4) Paul Brians, the author of *Common Errors in English Usage,* gave us this challenge to ponder:
—Events may progress in time, but time itself does not progress—it just passes.

5) Here’s a touch of Latin, found on the shield of the Canadian Province of Newfoundland and Labrador (where both my parents were born and raised) :
 —Quaerite Prime Regnum Dei (Seek first the Kingdom of God).

6) In his 1968 text, A Dynamic Psychology of Religion, the late Paul W. Pruyser, a Menninger Clinic psychologist, wrote:
—There is no focus without fuzzy edges.

7) The 18th-Century Christian writer and apologist G. K. Chesterton left us this habit of conversational prayer:
—You say grace before meals. All right. But I say grace before the concert and the opera, and grace before the play and pantomime, and grace before I open a book, and grace before sketching, painting, swimming, fencing, boxing, walking, playing, dancing and grace before I dip the pen in the ink.
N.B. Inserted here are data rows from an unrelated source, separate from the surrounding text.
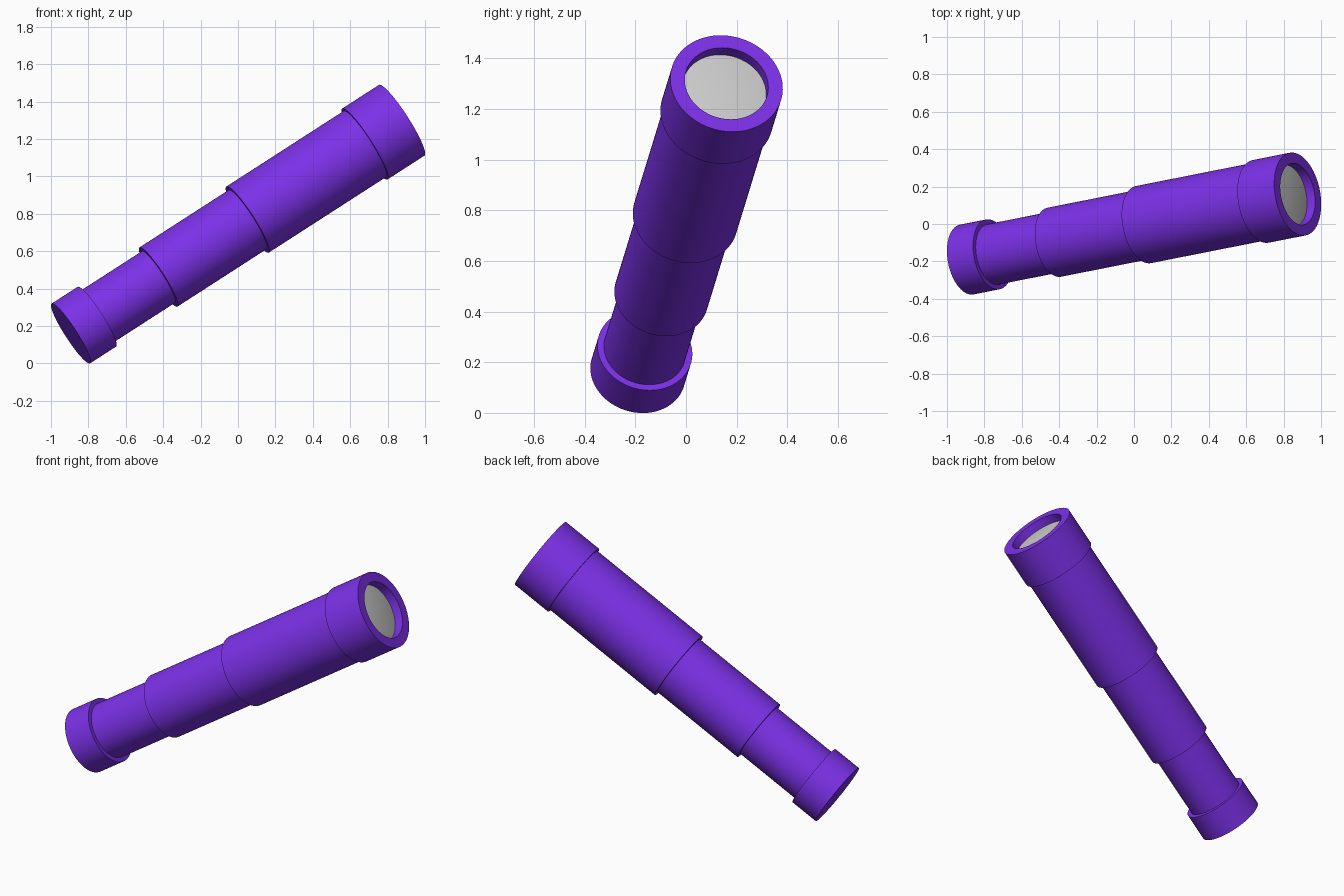
import bpy, bmesh, math
from mathutils import Vector

if "Cube" in bpy.data.objects:
    bpy.data.objects.remove(bpy.data.objects["Cube"])

SEGMENTS = 96
EYE_END = Vector((-0.894, -0.19, 0.16))
FRONT_END = Vector((0.875, 0.16, 1.30))
AXIS = FRONT_END - EYE_END
LENGTH = AXIS.length
ROTATION = AXIS.to_track_quat('Z', 'Y')

purple = bpy.data.materials.new("purple")
purple.diffuse_color = (0.20, 0.03, 0.80, 1)
purple.use_nodes = True
purple.node_tree.nodes["Principled BSDF"].inputs["Base Color"].default_value = purple.diffuse_color


def lathe(name, profile, material=None):
    """Spin (radius, distance along the axis) points into a turned part."""
    bm = bmesh.new()
    verts = [bm.verts.new((r, 0, t)) for r, t in profile]
    edges = [bm.edges.new(pair) for pair in zip(verts, verts[1:])]
    bmesh.ops.spin(bm, geom=verts + edges, cent=(0, 0, 0), axis=(0, 0, 1),
                   angle=2 * math.pi, steps=SEGMENTS, use_merge=True)
    bmesh.ops.remove_doubles(bm, verts=bm.verts, dist=1e-5)
    bmesh.ops.recalc_face_normals(bm, faces=bm.faces)
    mesh = bpy.data.meshes.new(name)
    bm.to_mesh(mesh)
    bm.free()
    mesh.polygons.foreach_set("use_smooth", [True] * len(mesh.polygons))
    mesh.set_sharp_from_angle(angle=math.radians(35))
    if material:
        mesh.materials.append(material)
    obj = bpy.data.objects.new(name, mesh)
    obj.rotation_mode = 'QUATERNION'
    obj.rotation_quaternion = ROTATION
    obj.location = EYE_END
    bpy.context.collection.objects.link(obj)
    return obj


# Eyepiece cup and the three telescoping tubes: name, radius, start, end
for name, r, t0, t1 in (("eyepiece", 0.19, 0.0, 0.168),
                        ("small_tube", 0.164, 0.16, 0.575),
                        ("middle_tube", 0.188, 0.565, 1.15),
                        ("large_tube", 0.21, 1.14, 1.91)):
    lathe(name, [(0, t0), (r, t0), (r, t1), (0, t1)], purple)

# Front collar, open so that the lens sits back inside it
lathe("front_collar", [(0, 1.896), (0.225, 1.896), (0.225, LENGTH),
                       (0.167, LENGTH), (0.167, LENGTH - 0.09),
                       (0, LENGTH - 0.09)], purple)

# Slightly domed lens
rim = LENGTH - 0.052
dome = [(0.167 * math.cos(a), rim + 0.012 * (1 - math.cos(a) ** 2))
        for a in (i * math.pi / 16 for i in range(8))]
lathe("lens", [(0, rim - 0.02), (0.167, rim - 0.02)] + dome + [(0, rim + 0.012)])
8) James C. Schapp is a retired writing professor at Dordt College in Iowa, a hotbed of Calvinist (Kuyperian) Dutch Reformed theology, and a faithful, frequently funny blogger at “Stuff in the Basement” (siouxlander.blogspot.com).
Schapp also is a rare Calvinist who attends to the words of “the little bride of Christ” in his book Reading Mother Teresa.
—We cannot do great things on this Earth, only small things with great love.
—cited by Schapp in “Stuff in the Basement” in 2013.

9) Novelist and short story writer Anne Beattie penned this stunning observation:
 —What we hear by accident often has more credibility than what is said to us directly.
—-cited on the city guides website Matador Network

10) Finally, I offer a quote that I’ve frequently repeated by often mixing up details but retaining the punch line, as it were. In 2003, the evangelical magazine Christianity Today published a profile on Tony Campolo, a sociology professor and evangelist at Eastern University in St. Davids, PA. There can be little doubt it was the first time the magazine ever quoted a taboo four-letter word. Campolo told his audience:
—I have three things I’d like to say today. First, while you were sleeping last night, 30,000 kids died of starvation or diseases related to malnutrition. Second, most of you don’t give a shit. What’s worse is that you’re more upset with the fact that I said shit than the fact that 30,000 kids died last night.

Print Friendly, PDF & Email

Leave a Reply